What is your take?

Saturday, 7 April 2012

[Translation] Bharathiyaar: Chinnan Chiru Kiliye


Chinnan Chiru Kiliye

 This poem is one of the greatest tributes to being a parent.It explores the various emotions that parents feel for their offspring. The child addressed here may be the god Krishna for whom the poet had special affinity, but the child here could very easily be any child. 

Original:
Chinnan chirukkiLiyE kaNNammA selvak-kaLanjiyamE
Ennaik-kali theerthey ulagil Etram puriya vandAi
PiLLaik-kaniyamudE kaNNammA pEsum por-chittiramE
ALLi aNaittiDavE en munnE Adi varum tEnE

Odi varugaiyilE kaNNammA uLLam kuLirudaDi       
Adi-tiridal kaNDAl unnaip-pOi Avi tazhuvudaDI
Ucchi tanai mughandAl garuvam Ongi vaLarudaDi
Mecchi unnai oorar pugazhndAl mEni shilirkkudaDI

Kannattil muttamittal uLLam thAn kaL veri koLLudaDi
Unnait-tazhuvidilO kaNnammA unnatham,AgudaDI
Un kaNNil neer vazhindAl ennenjil udiram koTTudaDi
En kaNNin pAvaiyanrO kaNNammA ennuyir ninradanrO?



Translation:
O tiniest of tiny parrot Kannamma, o treasure trove of all wealth!
You have come into this world to rid me of all my sins and elevate me;
You are as sweet as the nectar of a tender fruit Kannama,
-You are a golden painting that has come alive.
When you come dancing before me, my sweet,
You urge me to pick and cuddle you in delight.

There is such peace in my heart Kannamma when you come running towards me-
My souls engulfs you every time you dance and scamper around me.
Oh! I swell with pride when I plant a kiss on your forehead-
My being shudders when people appreciate and praise you.

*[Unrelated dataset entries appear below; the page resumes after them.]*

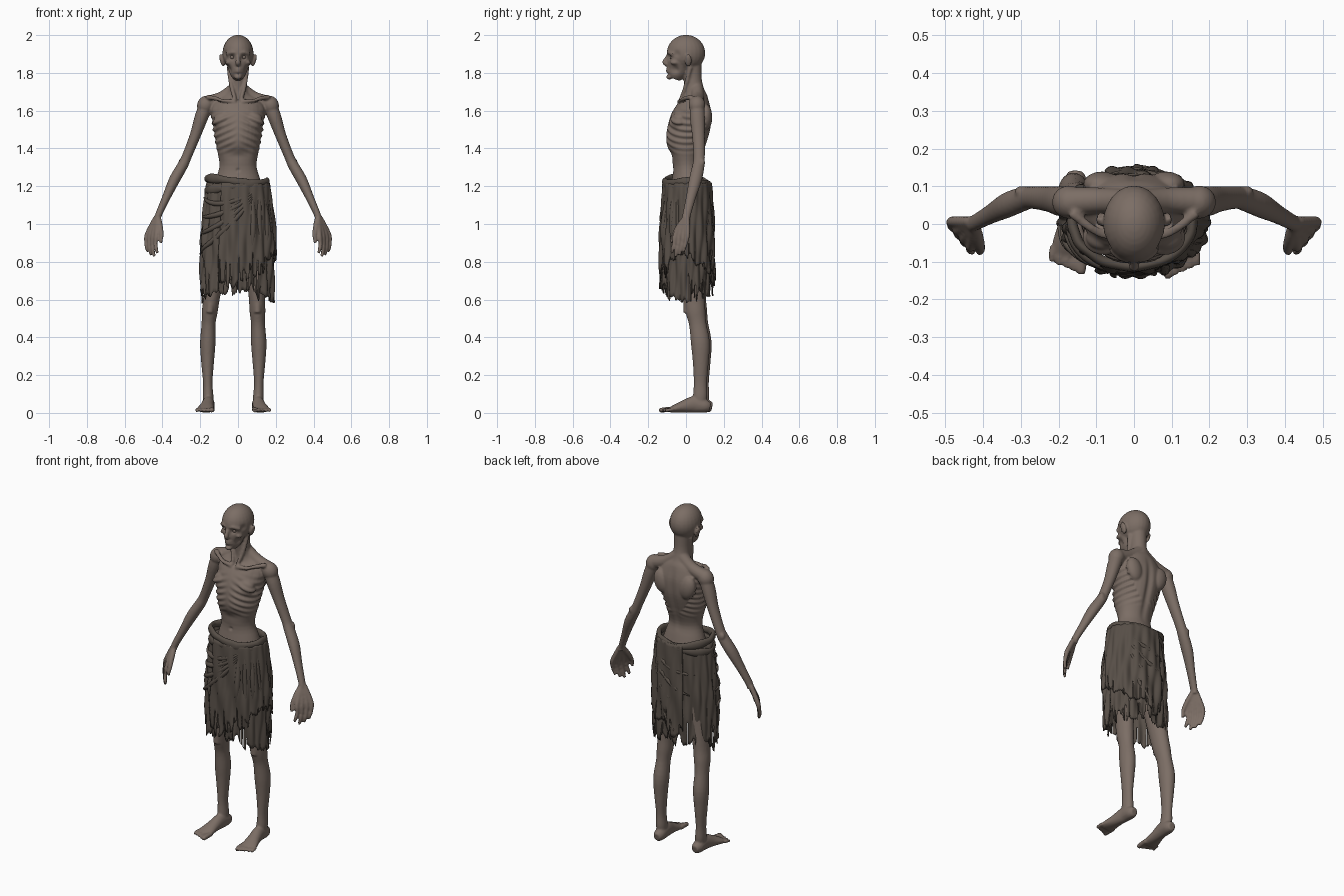
import bpy, bmesh, math, random
from mathutils import Vector, Matrix

old = bpy.data.objects.get("Cube")
if old:
    bpy.data.objects.remove(old, do_unlink=True)


def make_material(name, color):
    mat = bpy.data.materials.new(name)
    mat.use_nodes = True
    mat.diffuse_color = (*color, 1)
    shader = mat.node_tree.nodes["Principled BSDF"]
    shader.inputs["Base Color"].default_value = (*color, 1)
    shader.inputs["Roughness"].default_value = .8
    return mat


skin = make_material("weathered skin", (.2, .155, .13))
cloth_color = make_material("dark cloth", (.095, .077, .063))


def finish(name, bm, mat):
    bmesh.ops.recalc_face_normals(bm, faces=bm.faces[:])
    mesh = bpy.data.meshes.new(name)
    bm.to_mesh(mesh)
    bm.free()
    mesh.materials.append(mat)
    mesh.shade_smooth()
    obj = bpy.data.objects.new(name, mesh)
    bpy.context.collection.objects.link(obj)
    return obj


def refine(points, steps, closed):
    """Smooth spline through points holding position and two radii."""
    pts = [p if len(p) == 5 else (*p, p[-1]) for p in points]
    count = len(pts)
    pick = (lambda i: pts[i % count]) if closed else (lambda i: pts[max(0, min(count - 1, i))])
    out = []
    for i in range(count if closed else count - 1):
        quad = [pick(i + k) for k in (-1, 0, 1, 2)]
        for s in range(steps):
            t = s / steps
            out.append([b + .5 * t * (c - a + t * (2*a - 5*b + 4*c - d + t * (3*(b - c) + d - a)))
                        for a, b, c, d in zip(*quad)])
    return out if closed else out + [list(pts[-1])]


def tube(bm, points, sides=20, ref=None, closed=False):
    """Sweep an ellipse along a path."""
    path = refine(points, 4, closed)
    spots = [Vector(p[:3]) for p in path]
    last = len(path) - 1
    if ref is None:
        heading = (spots[-1] - spots[0]).normalized()
        ref = Vector((1, 0, 0)) if abs(heading.x) < .8 else Vector((0, 0, 1))
    rings = []
    for i, p in enumerate(path):
        if closed:
            tangent = spots[(i + 1) % len(spots)] - spots[i - 1]
        else:
            tangent = spots[min(i + 1, last)] - spots[max(i - 1, 0)]
        tangent.normalize()
        across = (ref - tangent * ref.dot(tangent)).normalized()
        other = tangent.cross(across)
        angles = [math.tau * k / sides for k in range(sides)]
        rings.append([bm.verts.new(spots[i] + across * math.cos(a) * p[3] + other * math.sin(a) * p[4])
                      for a in angles])
    pairs = list(zip(rings, rings[1:])) + ([(rings[-1], rings[0])] if closed else [])
    for low, high in pairs:
        for k in range(sides):
            n = (k + 1) % sides
            bm.faces.new((low[k], low[n], high[n], high[k]))
    if not closed:
        bm.faces.new(rings[0])
        bm.faces.new(rings[-1])


def ball(bm, center, radii, tilt=0):
    matrix = Matrix.Translation(center) @ Matrix.Rotation(tilt, 4, 'Y') @ Matrix.Diagonal((*radii, 1))
    bmesh.ops.create_uvsphere(bm, u_segments=24, v_segments=16, radius=1, matrix=matrix)


body = bmesh.new()


def both(points, stance=False, **options):
    """Mirror a tube; the right leg stands a little further out and back."""
    tube(body, points, **options)
    mirrored = []
    for x, y, z, *radii in points:
        out = max(0, min(1, (1 - z) * 2)) if stance else 0
        mirrored.append((-x - .05 * out, y + .01 * out, z, *radii))
    tube(body, mirrored, **options)


def both_balls(center, radii, tilt=0):
    for s in (1, -1):
        ball(body, (s * center[0], *center[1:]), radii, s * tilt)


# Torso and neck
tube(body, [(0, .01, 1, .14, .1), (0, .01, 1.15, .14, .1), (0, .008, 1.23, .12, .085),
            (0, .003, 1.31, .098, .072), (0, .002, 1.4, .113, .1), (0, .006, 1.46, .124, .111),
            (0, .025, 1.54, .137, .112), (0, .043, 1.61, .142, .095), (0, .05, 1.66, .11, .07),
            (0, .045, 1.7, .058, .054), (0, .036, 1.76, .044, .048), (0, .03, 1.84, .046, .052)], sides=32)
both([(0, .055, 1.73, .035), (.08, .062, 1.67, .034), (.165, .06, 1.64, .038)])         # trapezius
both([(.015, -.035, 1.645, .013), (.09, -.026, 1.66, .011), (.165, .03, 1.672, .013)])  # collarbone
both([(.048, .022, 1.83, .012), (.035, -.002, 1.73, .011), (.012, -.032, 1.65, .01)])   # neck tendon
both_balls((.085, .105, 1.565), (.048, .034, .07), .25)   # shoulder blade
both_balls((.172, .058, 1.63), (.044, .044, .05), -.4)    # shoulder
both_balls((.075, -.035, 1.55), (.06, .045, .042), .3)    # chest muscle

# Skull and face
ball(body, (0, 0, 1.905), (.082, .102, .096))
tube(body, [(0, -.03, 1.91, .072, .066), (0, -.034, 1.86, .066, .064), (0, -.042, 1.82, .053, .058),
            (0, -.054, 1.79, .04, .046), (0, -.062, 1.768, .024, .032)])
tube(body, [(0, -.088, 1.9, .009), (0, -.106, 1.872, .011), (0, -.112, 1.856, .014), (0, -.1, 1.845, .013)])
both([(.004, -.092, 1.903, .01), (.032, -.09, 1.908, .01), (.06, -.066, 1.898, .01)])   # brow
both_balls((.05, -.058, 1.856), (.018, .026, .013), .3)                                 # cheekbone
both_balls((.086, .012, 1.866), (.01, .019, .034), .3)                                  # ear
for height in (1.822, 1.808):                                                           # lips
    tube(body, [(-.024, -.085, height, .005), (0, -.1, height, .007), (.024, -.085, height, .005)])
ball(body, (0, -.088, 1.778), (.02, .016, .014))

# Arms
both([(.165, .06, 1.64, .036), (.192, .06, 1.57, .036, .04), (.226, .066, 1.47, .029, .034),
      (.27, .07, 1.36, .026, .03), (.293, .066, 1.31, .028, .032), (.336, .05, 1.235, .029, .034),
      (.38, .026, 1.14, .022, .026), (.42, .004, 1.05, .018, .022), (.428, 0, 1.02, .018, .022)])
both_balls((.298, .085, 1.325), (.018, .016, .022))

# Hands: each finger runs from the wrist through its knuckle
for k in range(4):
    u = k / 3
    reach = .018 * abs(k - 1.3)
    x, y = .43 + .05 * u, -.055 + .062 * u
    both([(.422 + .012 * u, -.006 + .012 * u, 1.035, .014), (x, y, .945, .014), (x + .006, y - .008, .9, .0105),
          (x + .003, y - .016, .855 + reach * .6, .01), (x - .004, y - .02, .822 + reach, .008)], sides=12)
both([(.42, -.005, 1.03, .014), (.412, -.04, .985, .015), (.405, -.066, .94, .011), (.41, -.076, .9, .009)], sides=12)

# Legs and feet
both([(.085, .02, 1.02, .08, .09), (.095, .03, .8, .06, .07), (.1, .04, .62, .044, .058),
      (.103, .05, .54, .042, .053), (.106, .062, .47, .037, .046), (.11, .076, .37, .041, .05),
      (.111, .078, .27, .034, .042), (.11, .076, .16, .025, .035), (.108, .075, .09, .028, .038),
      (.106, .07, .04, .026, .034)], stance=True)
both([(.103, .006, .58, .02), (.103, .006, .53, .02)], stance=True)
both([(.104, .128, .03, .02, .024), (.105, .1, .036, .032, .035), (.107, .045, .045, .032, .044),
      (.114, -.01, .034, .036, .033), (.121, -.06, .022, .045, .021), (.124, -.088, .015, .046, .013)], stance=True)
for k in range(5):
    x, size = .086 + .0195 * k, .0135 if k == 0 else .0095
    tip = -.142 + .008 * k
    both([(x, -.07, .018, size), (x + .003, tip + .02, .016, size), (x + .004, tip, .011, size * .8)],
         stance=True, sides=12)

# Fuse the parts into one skin
figure = finish("body", body, skin)
remesh = figure.modifiers.new("fuse", 'REMESH')
remesh.mode = 'VOXEL'
remesh.voxel_size = .006
soften = figure.modifiers.new("soften", 'SMOOTH')
soften.factor, soften.iterations = .5, 2
bpy.context.view_layer.update()
fused = bpy.data.meshes.new_from_object(figure.evaluated_get(bpy.context.evaluated_depsgraph_get()))
figure.modifiers.clear()
figure.data = fused

# Hollows pressed into the skin: centre, radius, push (mirrored)
hollows = [((.03, -.092, 1.884), .013, (0, .016, 0)), ((.05, -.06, 1.818), .02, (-.009, .008, 0)),
           ((.07, -.05, 1.9), .018, (-.006, .004, 0)), ((.045, -.09, 1.37), .04, (0, .01, 0)),
           ((.075, -.03, 1.69), .03, (0, .008, -.014)), ((.13, -.03, 1.63), .022, (0, .014, 0)),
           ((0, -.1, 1.36), .03, (0, .01, 0)), ((0, -.03, 1.66), .013, (0, .012, 0)),
           ((0, -.066, 1.285), .008, (0, .01, 0))]
sculpt = bmesh.new()
sculpt.from_mesh(fused)
for v in sculpt.verts:
    x, y, z = v.co
    side, x = (1 if x > 0 else -1), abs(x)
    if z < 1.25 or x > .2:
        continue
    move = Vector()
    for (cx, cy, cz), radius, (px, py, pz) in hollows:
        d2 = (x - cx)**2 + (y - cy)**2 + (z - cz)**2
        if d2 < 6 * radius**2:
            move += Vector((px * side, py, pz)) * math.exp(-d2 / radius**2)
    if 1.36 < z < 1.62 and x < .145 and y < .1:        # ribs
        fade = math.sin(math.pi * (z - 1.36) / .26) * min(1, x / .05)
        move += v.normal * .0045 * fade * math.sin(math.tau * (z + .45 * x) / .036)
    if 1.27 < z < 1.68 and y > .04:                    # spine furrow
        move.y -= .012 * math.exp(-(x / .018)**2) * math.sin(math.pi * (z - 1.27) / .41)
    v.co += move
sculpt.to_mesh(fused)
sculpt.free()
fused.shade_smooth()
eyes = bmesh.new()
for s in (1, -1):
    ball(eyes, (s * .03, -.073, 1.883), (.013, .013, .011))
finish("eyes", eyes, skin)


# Waist cloth: angle zero is the front, a quarter turn is the left side
def on_cloth(angle, z, out=0):
    spread = max(0, min(1, (1.22 - z) / .3)) ** .7
    fold = (.3 + spread) * (.005 * math.sin(11 * angle + 16 * z) + .003 * math.sin(23 * angle - 9 * z))
    rx, ry = .157 + .032 * spread + fold + out, .115 + .014 * spread + fold + out
    return (rx * math.sin(angle) - .004, .006 - ry * math.cos(angle), z)


def cloth(name, start, end, hem, out, seed):
    rng = random.Random(seed)
    columns, rows = int((end - start) * 34), 26
    ragged, drop, goal = [], 0, 0
    for c in range(columns + 1):
        if c % 4 == 0:
            goal = rng.uniform(-.05, .04)
        drop += (goal - drop) * .55
        ragged.append(drop + rng.uniform(-.008, .008))
    bm, grid = bmesh.new(), []
    for c in range(columns + 1):
        angle = start + (end - start) * c / columns
        bottom = hem(angle) + ragged[c]
        grid.append([bm.verts.new(on_cloth(angle, 1.22 + (bottom - 1.22) * r / rows, out)) for r in range(rows + 1)])
    for c in range(columns):
        torn = rng.randint(2, 6) if rng.random() < .16 else 0
        for r in range(rows - torn):
            bm.faces.new((grid[c][r], grid[c + 1][r], grid[c + 1][r + 1], grid[c][r + 1]))
    bmesh.ops.delete(bm, geom=[v for v in bm.verts if not v.link_faces], context='VERTS')
    sheet = finish(name, bm, cloth_color)
    thick = sheet.modifiers.new("thickness", 'SOLIDIFY')
    thick.thickness, thick.offset = .006, 0


cloth("under_cloth", 0, math.tau, lambda a: .645 + .025 * math.sin(2 * a + 2), 0, 4)
cloth("over_cloth", -.5, 3.5, lambda a: .7 + .13 * max(0, math.sin(a)), .011, 9)

# Draped folds gathered at the left hip, hanging pleats, and a sweep across the back
folds = bmesh.new()


def drape(a, z, to_a, to_z, sag, size):
    pts = []
    for i in range(7):
        t = i / 6
        height = z + (to_z - z) * t - sag * math.sin(math.pi * t)
        pts.append((*on_cloth(a + (to_a - a) * t, height, .004), size * (.35 + math.sin(math.pi * t))))
    tube(folds, pts, sides=10, ref=Vector((0, .3, 1)) if abs(to_a - a) > 1 else None)


for i in range(4):
    drape(.65, 1.18, -1.5, 1.14 - .1 * i, .05, .011)
    drape(.5 + .22 * i, 1.19, .4 + .27 * i, .84 + .02 * i, 0, .012)
    drape(2.1, 1.17 - .02 * i, 3.9 - .2 * i, 1.05 - .12 * i, .03, .009)
finish("draped_folds", folds, cloth_color)

# Rolled waistband of two crossing turns
band = bmesh.new()
for tilt, phase, level in ((.03, -1.2, 1.212), (.022, 1.5, 1.2)):
    loop = []
    for i in range(24):
        a = math.tau * i / 24
        x, y, z = on_cloth(a, 1.22, .002)
        loop.append((x, y, level + tilt * math.cos(a - phase), .022 + .004 * math.sin(5 * a), .014))
    tube(band, loop, sides=12, ref=Vector((0, 0, 1)), closed=True)
finish("waistband", band, cloth_color)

Kissing your cheeks accomplishes such great intoxication,
and each embrace grants such ecstasy.
But when a tear drops from your eye, my heart begins to bleed;
Are you not the pupil of my eye Kanamma?
And is my life not entirely thine?

Tuesday, 3 April 2012

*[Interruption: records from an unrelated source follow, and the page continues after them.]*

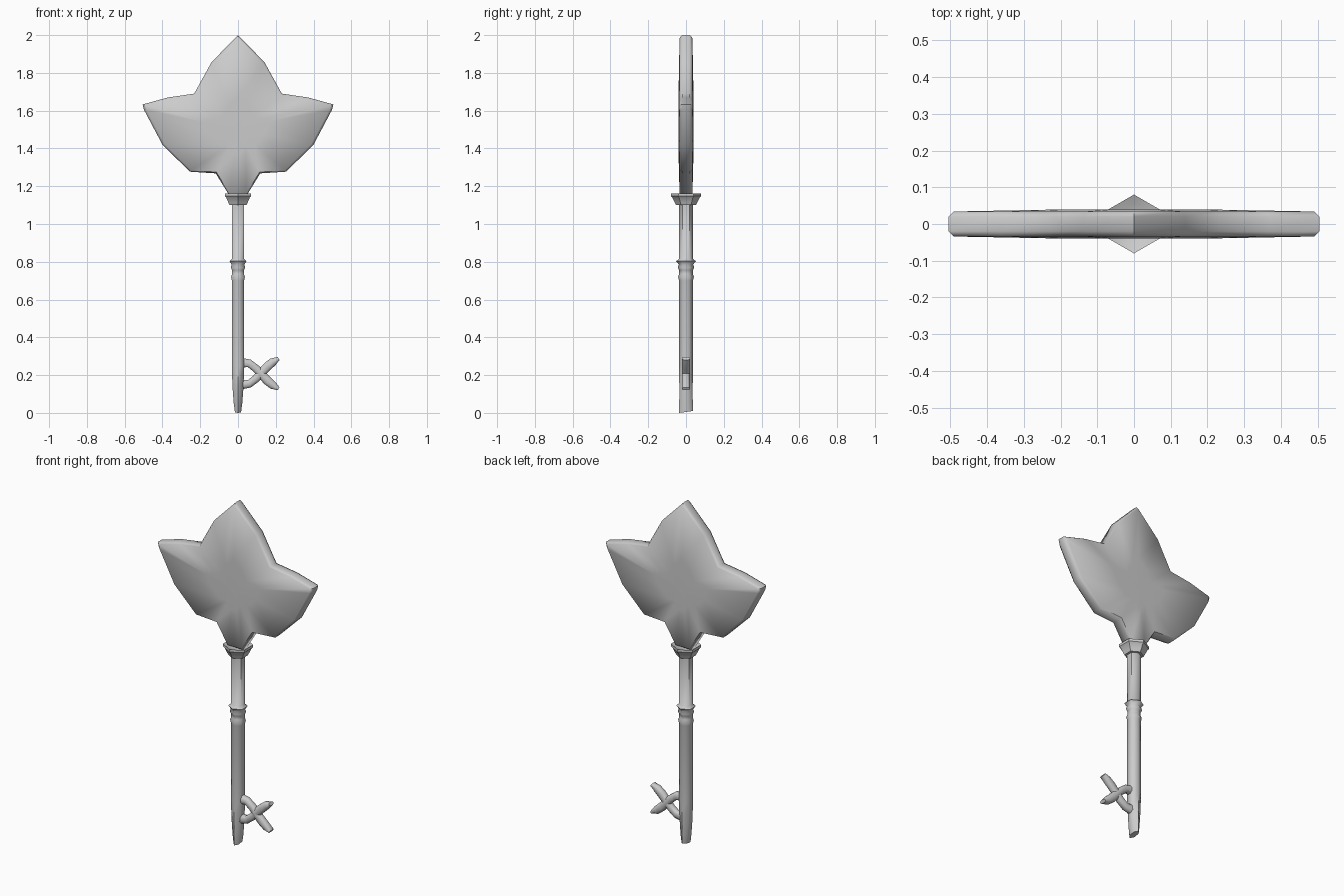
import bpy, bmesh, math
from mathutils import Vector

cube = bpy.data.objects.get("Cube")
if cube:
    bpy.data.objects.remove(cube)

metal = bpy.data.materials.new("grey_metal")
metal.use_nodes = True
GREY = (0.6, 0.6, 0.6, 1)
metal.diffuse_color = GREY
metal.node_tree.nodes["Principled BSDF"].inputs["Base Color"].default_value = GREY


def loft(name, rings, cap=True, angle=60):
    """Skin a row of equal-length vertex rings and smooth the result."""
    bm = bmesh.new()
    loops = [[bm.verts.new(p) for p in ring] for ring in rings]
    for a, b in zip(loops, loops[1:]):
        for i in range(len(a)):
            j = (i + 1) % len(a)
            bm.faces.new((a[i], a[j], b[j], b[i]))
    if cap:
        # Fan each end around its middle
        for ring in (loops[0], loops[-1]):
            hub = bm.verts.new(sum((v.co for v in ring), Vector()) / len(ring))
            for i in range(len(ring)):
                bm.faces.new((ring[i], ring[(i + 1) % len(ring)], hub))
    bmesh.ops.recalc_face_normals(bm, faces=bm.faces)
    mesh = bpy.data.meshes.new(name)
    bm.to_mesh(mesh)
    bm.free()
    mesh.materials.append(metal)
    obj = bpy.data.objects.new(name, mesh)
    bpy.context.collection.objects.link(obj)
    bpy.ops.object.select_all(action='DESELECT')
    obj.select_set(True)
    bpy.context.view_layer.objects.active = obj
    bpy.ops.object.shade_smooth_by_angle(angle=math.radians(angle))
    return obj


def hexagon(z, r, squeeze=1):
    """Six-sided ring with corners on the front and back."""
    angles = [math.pi / 2 + k * math.pi / 3 for k in range(6)]
    return [(r * squeeze * math.cos(a), r * math.sin(a), z) for a in angles]


# Leaf-shaped head: rounded rim rising to slightly domed faces
half = [(0.14, 1.857), (0.232, 1.69), (0.37, 1.67), (0.505, 1.633), (0.498, 1.605),
        (0.40, 1.42), (0.255, 1.277), (0.118, 1.268), (0.045, 1.15)]
outline = [(0, 2)] + half + [(-x, z) for x, z in reversed(half)]
HUB = 1.5


def leaf_ring(scale, y):
    return [(x * scale, y, HUB + (z - HUB) * scale) for x, z in outline]


leaf = [(0.35, -0.04), (0.97, -0.034), (1, -0.02), (1, 0.02), (0.97, 0.034), (0.35, 0.04)]
loft("leaf_head", [leaf_ring(s, y) for s, y in leaf])

# Cup-shaped collar under the leaf
collar = [(1.10, 0.03), (1.10, 0.052), (1.115, 0.06), (1.14, 0.072),
          (1.147, 0.08), (1.162, 0.08), (1.15, 0.055), (1.14, 0.02)]
loft("collar", [hexagon(z, r) for z, r in collar], angle=40)

# Shaft with two raised rings and a flattened, narrowing tip
shaft = [(0.005, 0.037, 0.5), (0.05, 0.036, 0.72), (0.13, 0.035, 0.95), (0.25, 0.038, 1),
         (0.70, 0.037, 1), (0.72, 0.042, 1), (0.735, 0.036, 1), (0.755, 0.036, 1),
         (0.77, 0.044, 1), (0.785, 0.038, 1), (0.803, 0.052, 1), (0.815, 0.038, 1),
         (1.11, 0.038, 1)]
rings = [hexagon(*s) for s in shaft]
rings[0] = [(x, y, 0.005 + 0.14 * y) for x, y, z in rings[0]]
loft("shaft", rings)


# Bit: two crossing strands with pointed ends
def strand(name, flip):
    mid = 0.208
    path = [(0.015, 0.058, 0.026), (0.06, 0.054, 0.021), (0.095, 0.027, 0.021),
            (0.12, 0, 0.022), (0.155, -0.037, 0.024), (0.185, -0.062, 0.022),
            (0.215, -0.08, 0.009)]
    pts = [Vector((x, 0, mid + flip * dz)) for x, dz, w in path]
    rings = []
    for i, (p, (_, _, w)) in enumerate(zip(pts, path)):
        t = (pts[min(i + 1, len(pts) - 1)] - pts[max(i - 1, 0)]).normalized()
        n = Vector((-t.z, 0, t.x))
        rings.append([p + n * (w * a) + Vector((0, 0.02 * b, 0)) for a, b in
                      ((1, 0.5), (0.5, 1), (-0.5, 1), (-1, 0.5),
                       (-1, -0.5), (-0.5, -1), (0.5, -1), (1, -0.5))])
    loft(name, rings)


strand("bit_strand_falling", 1)
strand("bit_strand_rising", -1)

[Blog] Waiting...


If we look at our life it seems that life is one long journey that involves a lot of waiting. When we are young – we are often told – ‘You are too young for this ' or ‘Wait till you grow up!’ There is so much curiosity in childhood about what people(especially my dad) do in offices and why falling in love is a taboo. I am reminded of my frustration when my limited rights have been taken away from me as punishment and of that ubiquitous neighbourhood bully who ensured my forced 'grounding' and how much these instances triggered my desperation to grow up.

When one is five years old, adulthood seems like its only five years away. But once there, there are still things that are out of reach. Like the fact that you cant play for too long outside, there are issues with pocket money and that bully continues to be a threat. So then you tell yourself 'wait a few more years'- and you meander through life and before you know it you are twenty.

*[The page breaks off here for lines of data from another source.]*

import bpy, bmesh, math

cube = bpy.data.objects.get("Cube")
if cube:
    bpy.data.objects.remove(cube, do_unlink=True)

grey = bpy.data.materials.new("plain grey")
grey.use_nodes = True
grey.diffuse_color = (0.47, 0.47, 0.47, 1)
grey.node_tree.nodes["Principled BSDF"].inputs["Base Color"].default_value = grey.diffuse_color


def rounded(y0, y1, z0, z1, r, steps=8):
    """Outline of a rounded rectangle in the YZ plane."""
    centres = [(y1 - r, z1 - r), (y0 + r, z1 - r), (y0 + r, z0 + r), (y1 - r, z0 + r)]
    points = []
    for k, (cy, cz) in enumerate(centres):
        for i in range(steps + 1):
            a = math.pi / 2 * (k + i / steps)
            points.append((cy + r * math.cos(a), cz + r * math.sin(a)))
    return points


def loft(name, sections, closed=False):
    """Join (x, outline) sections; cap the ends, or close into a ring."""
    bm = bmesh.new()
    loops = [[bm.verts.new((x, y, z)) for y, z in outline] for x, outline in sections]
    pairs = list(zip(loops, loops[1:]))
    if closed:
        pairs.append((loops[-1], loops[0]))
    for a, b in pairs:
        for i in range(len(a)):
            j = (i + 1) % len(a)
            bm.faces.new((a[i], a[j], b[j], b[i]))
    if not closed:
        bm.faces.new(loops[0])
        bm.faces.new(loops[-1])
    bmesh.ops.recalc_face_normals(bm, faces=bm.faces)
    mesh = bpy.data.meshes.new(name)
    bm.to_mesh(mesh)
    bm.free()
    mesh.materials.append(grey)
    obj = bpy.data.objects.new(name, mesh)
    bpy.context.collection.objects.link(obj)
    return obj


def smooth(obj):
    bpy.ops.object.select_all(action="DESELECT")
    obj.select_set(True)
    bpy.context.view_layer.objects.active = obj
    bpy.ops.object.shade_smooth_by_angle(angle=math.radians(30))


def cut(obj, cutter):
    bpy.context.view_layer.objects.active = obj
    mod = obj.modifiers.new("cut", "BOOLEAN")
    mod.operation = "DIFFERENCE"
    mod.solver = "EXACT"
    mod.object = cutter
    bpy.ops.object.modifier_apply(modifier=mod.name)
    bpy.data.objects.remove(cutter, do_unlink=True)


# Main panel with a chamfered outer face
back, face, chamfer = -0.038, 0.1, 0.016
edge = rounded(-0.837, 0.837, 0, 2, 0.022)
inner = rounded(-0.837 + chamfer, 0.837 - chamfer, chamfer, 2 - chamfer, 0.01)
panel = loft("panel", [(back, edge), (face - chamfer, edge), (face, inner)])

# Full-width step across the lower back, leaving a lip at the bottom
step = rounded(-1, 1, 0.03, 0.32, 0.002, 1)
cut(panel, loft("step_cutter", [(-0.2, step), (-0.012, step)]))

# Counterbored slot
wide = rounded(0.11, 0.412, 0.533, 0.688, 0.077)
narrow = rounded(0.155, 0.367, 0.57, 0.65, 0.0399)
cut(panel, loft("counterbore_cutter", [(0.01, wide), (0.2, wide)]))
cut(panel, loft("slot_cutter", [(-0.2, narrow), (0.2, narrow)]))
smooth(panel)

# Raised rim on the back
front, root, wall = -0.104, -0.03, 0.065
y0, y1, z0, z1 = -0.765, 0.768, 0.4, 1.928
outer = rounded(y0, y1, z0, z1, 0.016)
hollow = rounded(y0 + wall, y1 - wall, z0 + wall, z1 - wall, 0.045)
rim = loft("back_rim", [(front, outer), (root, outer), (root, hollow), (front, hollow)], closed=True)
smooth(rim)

For a five year old by 20 one should realistically be over the moon- but alas as we age our needs change too. So the obsession with where dad goes in the morning is not there anymore- in fact you don’t care where he goes as long as he finances your needs- now the wait is for that particular college in the city and that particular course.

And I almost forgot that particular member of the opposite sex whom you have decided that you can't live without for the rest of your life.
Then there is that wait for the job, the promotion, the desired salary –the house in the upmarket locality, the car that is the envy of all your friends, the children that excel in academics-The list of all the things we wait for seems endless...

Recently a thought crossed my mind. Amid this endless waiting people have stopped to ask these questions as well.
 Is there a meaning to life?
Is there life after death?
Is there a god up there somewhere and do people keep their tryst with their maker?

So this endless rehearsals that is played out through out our life with waiting and outcome- is for that one major wait for that all important answer-
Unfortunately the dead don’t return to enlighten us and when death does take one away we may be past caring for the outcome.